President Cyril Ramaphosa's economic stimulus package and recovery plan is one of the three policies government will prioritise in the medium term.
Finance Minister Tito Mboweni on Wednesday delivered the mini budget in Parliament, outlining growth boosting measures which are reliant on private sector investment. He stressed the importance of partnerships to aid development.
Treasury revised down its growth projection for 2018 from 1.5% to 0.7%. This after SA's economy entered into a technical recession in the second quarter of the year, warranting government's intervention to boost the economy.
"Government’s economic stimulus and recovery plan is intended to support a return to higher growth over the medium term," the policy statement read.
Treasury is proposing a combination of reprioritisation, changes to grant structures and in-year allocations amounting to more than R50bn, said Mboweni.

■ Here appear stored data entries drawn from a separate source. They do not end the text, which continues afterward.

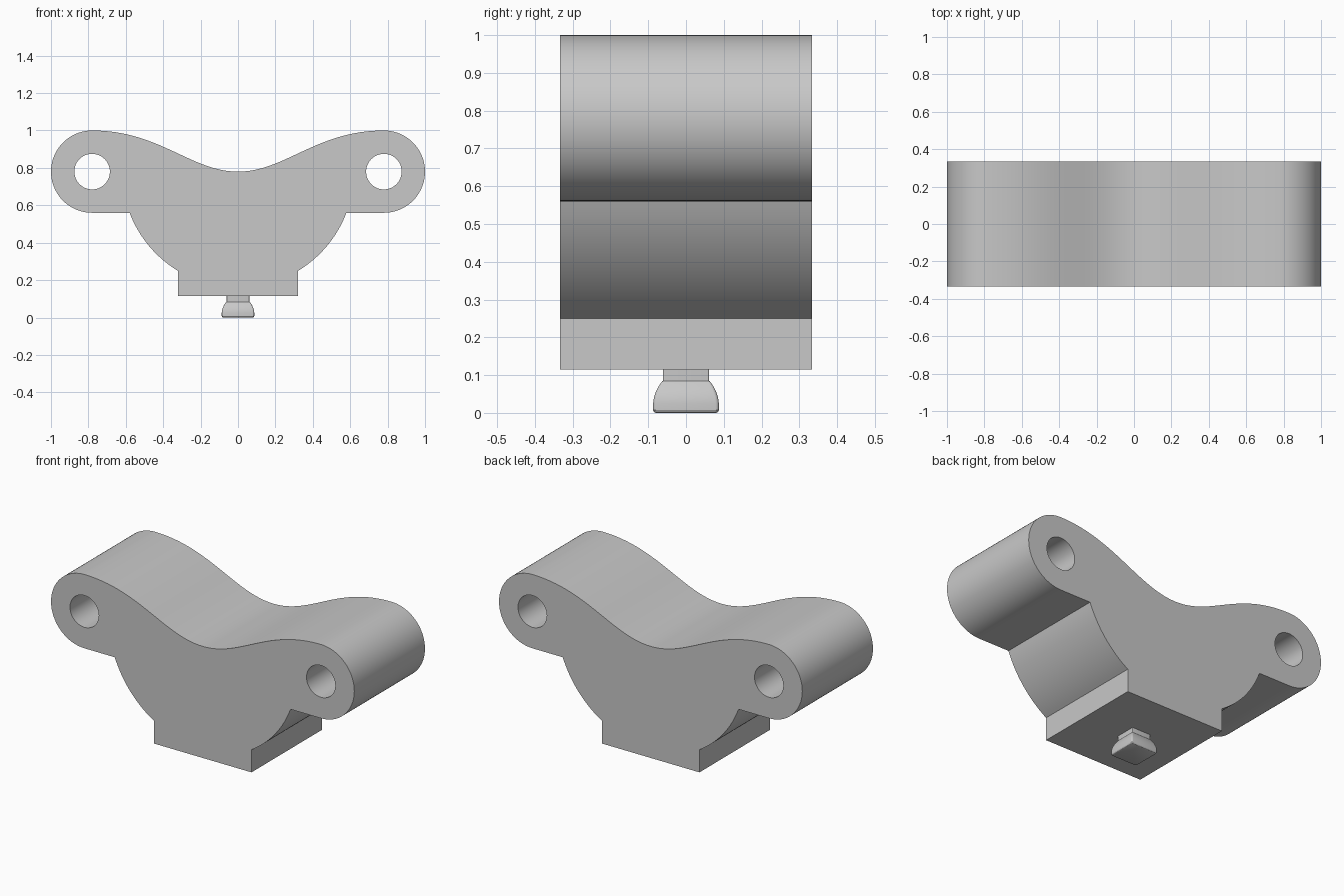
import bpy, bmesh, math

if "Cube" in bpy.data.objects:
    bpy.data.objects.remove(bpy.data.objects["Cube"])

HALF_DEPTH = 0.333
grey = bpy.data.materials.new("light_grey")
grey.diffuse_color = (0.58, 0.58, 0.58, 1)
grey.use_nodes = True
grey.node_tree.nodes["Principled BSDF"].inputs["Base Color"].default_value = grey.diffuse_color


def arc(cx, cz, r, a0, a1, n):
    """Points on an arc, angles in degrees, both ends included."""
    angles = [math.radians(a0 + (a1 - a0) * i / n) for i in range(n + 1)]
    return [(cx + r * math.cos(a), cz + r * math.sin(a)) for a in angles]


def bezier(p0, p1, p2, p3, n):
    pts = []
    for i in range(n + 1):
        t = i / n
        w = ((1 - t) ** 3, 3 * t * (1 - t) ** 2, 3 * t * t * (1 - t), t ** 3)
        pts.append(tuple(sum(k * p[j] for k, p in zip(w, (p0, p1, p2, p3))) for j in (0, 1)))
    return pts


def finish(obj):
    """Weld, fix normals, apply colour and smooth shading."""
    bm = bmesh.new()
    bm.from_mesh(obj.data)
    bmesh.ops.remove_doubles(bm, verts=bm.verts, dist=1e-5)
    bmesh.ops.recalc_face_normals(bm, faces=bm.faces)
    bm.to_mesh(obj.data)
    bm.free()
    obj.data.materials.clear()
    obj.data.materials.append(grey)
    bpy.ops.object.select_all(action='DESELECT')
    obj.select_set(True)
    bpy.context.view_layer.objects.active = obj
    bpy.ops.object.shade_smooth_by_angle(angle=math.radians(30))


# Bracket body: right half of the outline, mirrored, with two pin holes
half = bezier((0, 0.78), (0.25, 0.78), (0.42, 1.0), (0.78, 1.0), 32)
half += arc(0.78, 0.78, 0.22, 90, -90, 40)[1:]
start = math.degrees(math.atan2(-0.22, 0.58))
end = math.degrees(math.atan2(-0.53, 0.322))
half += arc(0, 0.78, 0.62, start, end, 20)
half += [(0.322, 0.115)]
outline = half + [(-x, z) for x, z in reversed(half[1:])]
holes = [arc(s * 0.78, 0.78, 0.095, 0, 360, 48)[:-1] for s in (-1, 1)]

curve = bpy.data.curves.new("bracket_body", 'CURVE')
curve.dimensions = '2D'
curve.fill_mode = 'BOTH'
curve.extrude = HALF_DEPTH
for loop in [outline] + holes:
    spline = curve.splines.new('POLY')
    spline.points.add(len(loop) - 1)
    for point, (x, z) in zip(spline.points, loop):
        point.co = (x, z, 0, 1)
    spline.use_cyclic_u = True
body = bpy.data.objects.new("bracket_body", curve)
body.rotation_euler.x = math.pi / 2
bpy.context.collection.objects.link(body)
bpy.context.view_layer.objects.active = body
body.select_set(True)
bpy.ops.object.convert(target='MESH')
body = bpy.context.view_layer.objects.active
finish(body)


# Square mounting stud: rounded squares lofted from the foot up into the body
def ring(bm, half_width, corner, z):
    c = half_width - corner
    verts = []
    for k, (sx, sy) in enumerate([(1, 1), (-1, 1), (-1, -1), (1, -1)]):
        for x, y in arc(sx * c, sy * c, corner, k * 90, k * 90 + 90, 5):
            verts.append(bm.verts.new((x, y, z)))
    return verts


levels = [(0.080, 0.006, 0.0), (0.084, 0.008, 0.002), (0.087, 0.009, 0.007),
          (0.087, 0.009, 0.025), (0.085, 0.009, 0.040), (0.080, 0.008, 0.055),
          (0.073, 0.007, 0.070), (0.063, 0.005, 0.084), (0.061, 0.004, 0.084),
          (0.061, 0.004, 0.125)]
bm = bmesh.new()
rings = [ring(bm, *level) for level in levels]
for lower, upper in zip(rings, rings[1:]):
    for i in range(len(lower)):
        j = (i + 1) % len(lower)
        bm.faces.new((lower[i], lower[j], upper[j], upper[i]))
bm.faces.new(rings[0])
bm.faces.new(rings[-1])
mesh = bpy.data.meshes.new("mounting_stud")
bm.to_mesh(mesh)
bm.free()
stud = bpy.data.objects.new("mounting_stud", mesh)
bpy.context.collection.objects.link(stud)
finish(stud)
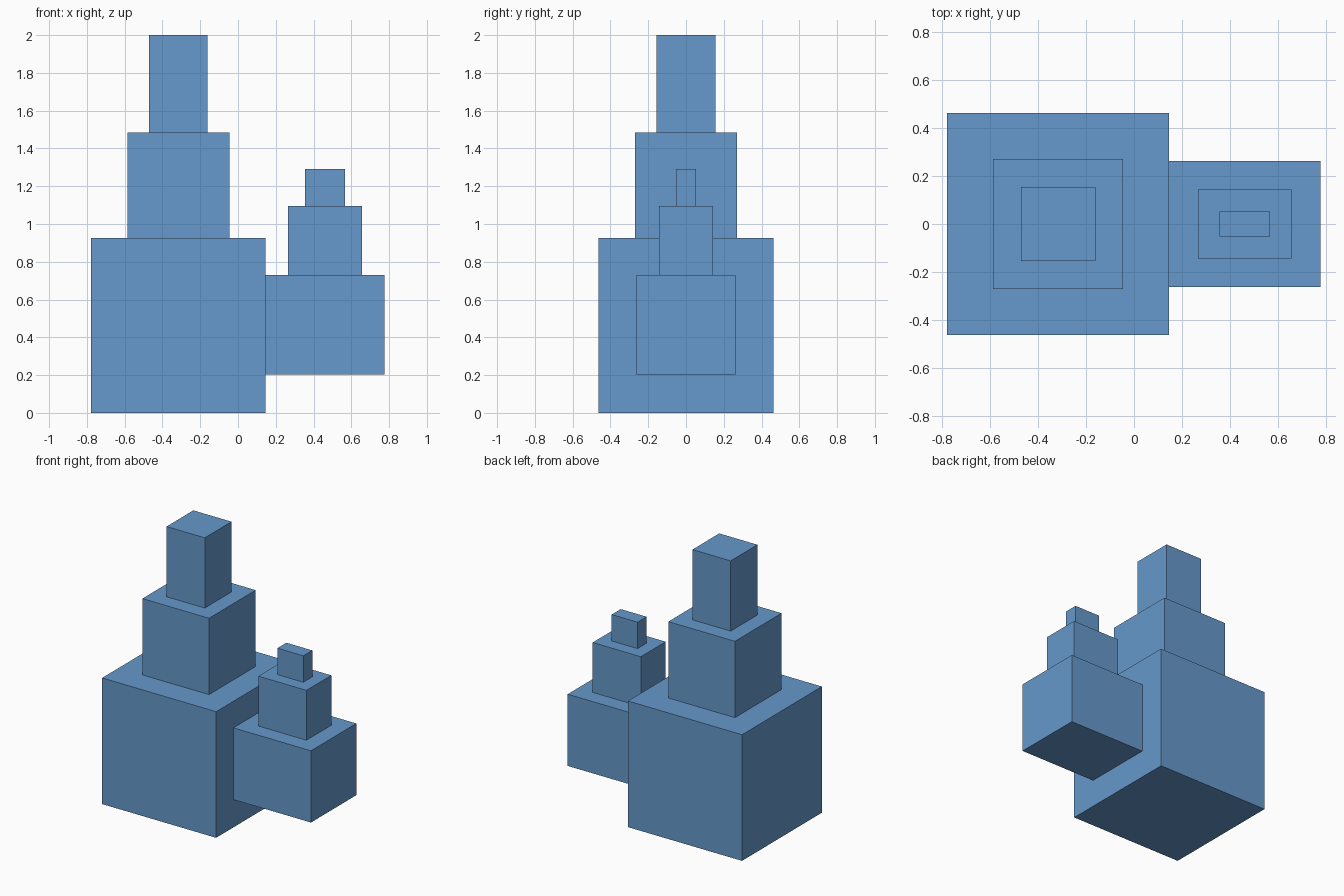
import bpy

cube = bpy.data.objects.get("Cube")
if cube:
    bpy.data.objects.remove(cube, do_unlink=True)

# Single flat blue
blue = bpy.data.materials.new("soft_blue")
blue.use_nodes = True
colour = (0.133, 0.319, 0.604, 1)
blue.diffuse_color = colour
blue.node_tree.nodes["Principled BSDF"].inputs["Base Color"].default_value = colour


def add_block(name, x, z, width, depth, height):
    """Box centred on (x, 0), standing on height z."""
    bpy.ops.mesh.primitive_cube_add(size=1, location=(x, 0, z + height / 2))
    block = bpy.context.object
    block.name = name
    block.scale = (width, depth, height)
    bpy.ops.object.transform_apply(location=False, rotation=False, scale=True)
    block.data.materials.append(blue)


def add_tower(name, x, z, tiers):
    """Stack of blocks, each given as width, depth, height."""
    for part, (width, depth, height) in zip(("base", "middle", "top"), tiers):
        add_block(f"{name}_{part}", x, z, width, depth, height)
        z += height


# Tall tower on the ground
add_tower("main_tower", -0.316, 0,
          [(0.925, 0.925, 0.925), (0.54, 0.54, 0.56), (0.31, 0.31, 0.515)])

# Smaller raised tower against its left side
add_tower("side_tower", 0.461, 0.204,
          [(0.63, 0.525, 0.526), (0.39, 0.288, 0.366), (0.21, 0.104, 0.194)])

To support the economic recovery plan, as well as existing reforms which have been implemented throughout the year, government will reprioritise R32.4bn over the next three years. Funding will be sourced from under-performing and non-performing areas.
According to the policy statement, R15.9bn of this reprioritised amount will go towards faster-spending infrastructure programmes, clothing and textile incentives and the Expanded Public Works programme.
The remaining R16.5bn will go towards programmes such as recapitalising the South African Revenue Service, a minimum wage for community health workers, goods and services in health and management of the justice system.
Additionally, R14.7bn has been set aside for changes to grant structures – which will be used to upgrade informal settlements.
Government will also centralise housing subsidies to the value of R1bn, which will be used to better support middle and lower income home buyers.
This year R1.7bn will be added to infrastructure spending, and R3.4bn will be allocated to drought relief by upgrading water infrastructure.
The president's economic stimulus package announced in September, includes substantial investment in infrastructure.
The mini budget outlines how investment in social and economic infrastructure will be a focus of economic recovery over the medium term. These investments will require collaboration with the private sector and "better implementation" of government's plans, the policy statement read.
Public infrastructure spending for the next three years is expected to amount to R855.2bn, state-owned enterprises will account for R370.2bn of this amount and conditional infrastructure grants will account for the remaining R485bn.
Government will also promote an increase in capital investment by the private sector— as gross fixed-capital formation has declined significantly in recent years, the policy statement read.
* Visit Fin24's 2018 mini budget hub for all the news, views and analysis.
* Sign up to Fin24's top news in your inbox: SUBSCRIBE TO FIN24 NEWSLETTER